:: Task directions ::
Each line of the records containing "name" is to be copied out and returned.

Collected data:
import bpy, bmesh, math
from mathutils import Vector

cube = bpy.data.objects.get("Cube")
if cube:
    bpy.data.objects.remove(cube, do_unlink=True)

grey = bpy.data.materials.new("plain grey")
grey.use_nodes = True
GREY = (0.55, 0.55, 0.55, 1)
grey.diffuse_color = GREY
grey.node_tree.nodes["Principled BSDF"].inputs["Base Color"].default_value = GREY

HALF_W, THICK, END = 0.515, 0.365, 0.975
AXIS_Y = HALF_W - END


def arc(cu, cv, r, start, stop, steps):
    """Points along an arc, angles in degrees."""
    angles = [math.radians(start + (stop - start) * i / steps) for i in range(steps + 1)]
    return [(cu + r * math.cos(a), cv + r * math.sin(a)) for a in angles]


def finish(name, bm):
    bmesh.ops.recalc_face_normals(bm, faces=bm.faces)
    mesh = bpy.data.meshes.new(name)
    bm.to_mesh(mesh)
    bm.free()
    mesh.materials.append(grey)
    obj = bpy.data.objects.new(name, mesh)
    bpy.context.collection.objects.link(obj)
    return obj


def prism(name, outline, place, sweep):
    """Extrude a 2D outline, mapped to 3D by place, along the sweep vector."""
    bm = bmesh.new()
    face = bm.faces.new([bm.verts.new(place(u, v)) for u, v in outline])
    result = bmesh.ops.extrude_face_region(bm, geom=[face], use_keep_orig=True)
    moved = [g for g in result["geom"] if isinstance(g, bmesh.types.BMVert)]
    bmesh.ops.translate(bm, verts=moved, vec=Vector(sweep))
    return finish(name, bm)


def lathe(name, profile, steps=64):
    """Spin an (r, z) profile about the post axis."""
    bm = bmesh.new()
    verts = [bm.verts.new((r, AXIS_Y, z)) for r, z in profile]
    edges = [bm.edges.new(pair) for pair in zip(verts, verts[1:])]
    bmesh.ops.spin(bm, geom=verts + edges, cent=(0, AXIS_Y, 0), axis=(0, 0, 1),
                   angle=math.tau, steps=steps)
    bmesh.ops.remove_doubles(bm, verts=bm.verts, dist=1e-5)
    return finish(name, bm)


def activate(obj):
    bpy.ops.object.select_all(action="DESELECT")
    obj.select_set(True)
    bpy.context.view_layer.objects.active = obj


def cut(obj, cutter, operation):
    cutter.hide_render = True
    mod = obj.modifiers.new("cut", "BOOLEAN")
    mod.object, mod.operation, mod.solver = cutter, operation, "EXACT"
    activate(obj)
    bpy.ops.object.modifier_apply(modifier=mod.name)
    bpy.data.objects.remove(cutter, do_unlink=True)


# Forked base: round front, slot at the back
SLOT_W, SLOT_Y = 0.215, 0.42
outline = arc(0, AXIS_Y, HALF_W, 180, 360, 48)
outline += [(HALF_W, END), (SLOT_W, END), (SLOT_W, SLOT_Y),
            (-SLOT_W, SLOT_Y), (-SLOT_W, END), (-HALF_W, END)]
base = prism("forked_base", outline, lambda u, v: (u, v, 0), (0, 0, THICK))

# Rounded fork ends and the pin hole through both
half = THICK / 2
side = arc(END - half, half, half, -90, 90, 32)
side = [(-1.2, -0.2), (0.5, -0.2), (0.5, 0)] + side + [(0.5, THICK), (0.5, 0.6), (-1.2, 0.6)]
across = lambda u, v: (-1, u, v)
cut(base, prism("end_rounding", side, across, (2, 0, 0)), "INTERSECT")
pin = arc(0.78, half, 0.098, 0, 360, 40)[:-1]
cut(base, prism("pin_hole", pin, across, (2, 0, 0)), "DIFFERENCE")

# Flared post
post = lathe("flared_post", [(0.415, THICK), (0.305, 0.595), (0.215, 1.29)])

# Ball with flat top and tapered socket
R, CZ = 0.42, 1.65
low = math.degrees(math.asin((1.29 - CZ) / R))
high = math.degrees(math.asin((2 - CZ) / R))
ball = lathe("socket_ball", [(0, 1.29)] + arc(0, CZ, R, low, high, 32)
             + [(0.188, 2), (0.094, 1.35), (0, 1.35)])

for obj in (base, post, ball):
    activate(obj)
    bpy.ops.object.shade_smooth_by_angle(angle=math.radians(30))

:: Answer to this exercise ::
def finish(name, bm):
    mesh = bpy.data.meshes.new(name)
    obj = bpy.data.objects.new(name, mesh)
def prism(name, outline, place, sweep):
    return finish(name, bm)
def lathe(name, profile, steps=64):
    return finish(name, bm)
    bpy.ops.object.modifier_apply(modifier=mod.name)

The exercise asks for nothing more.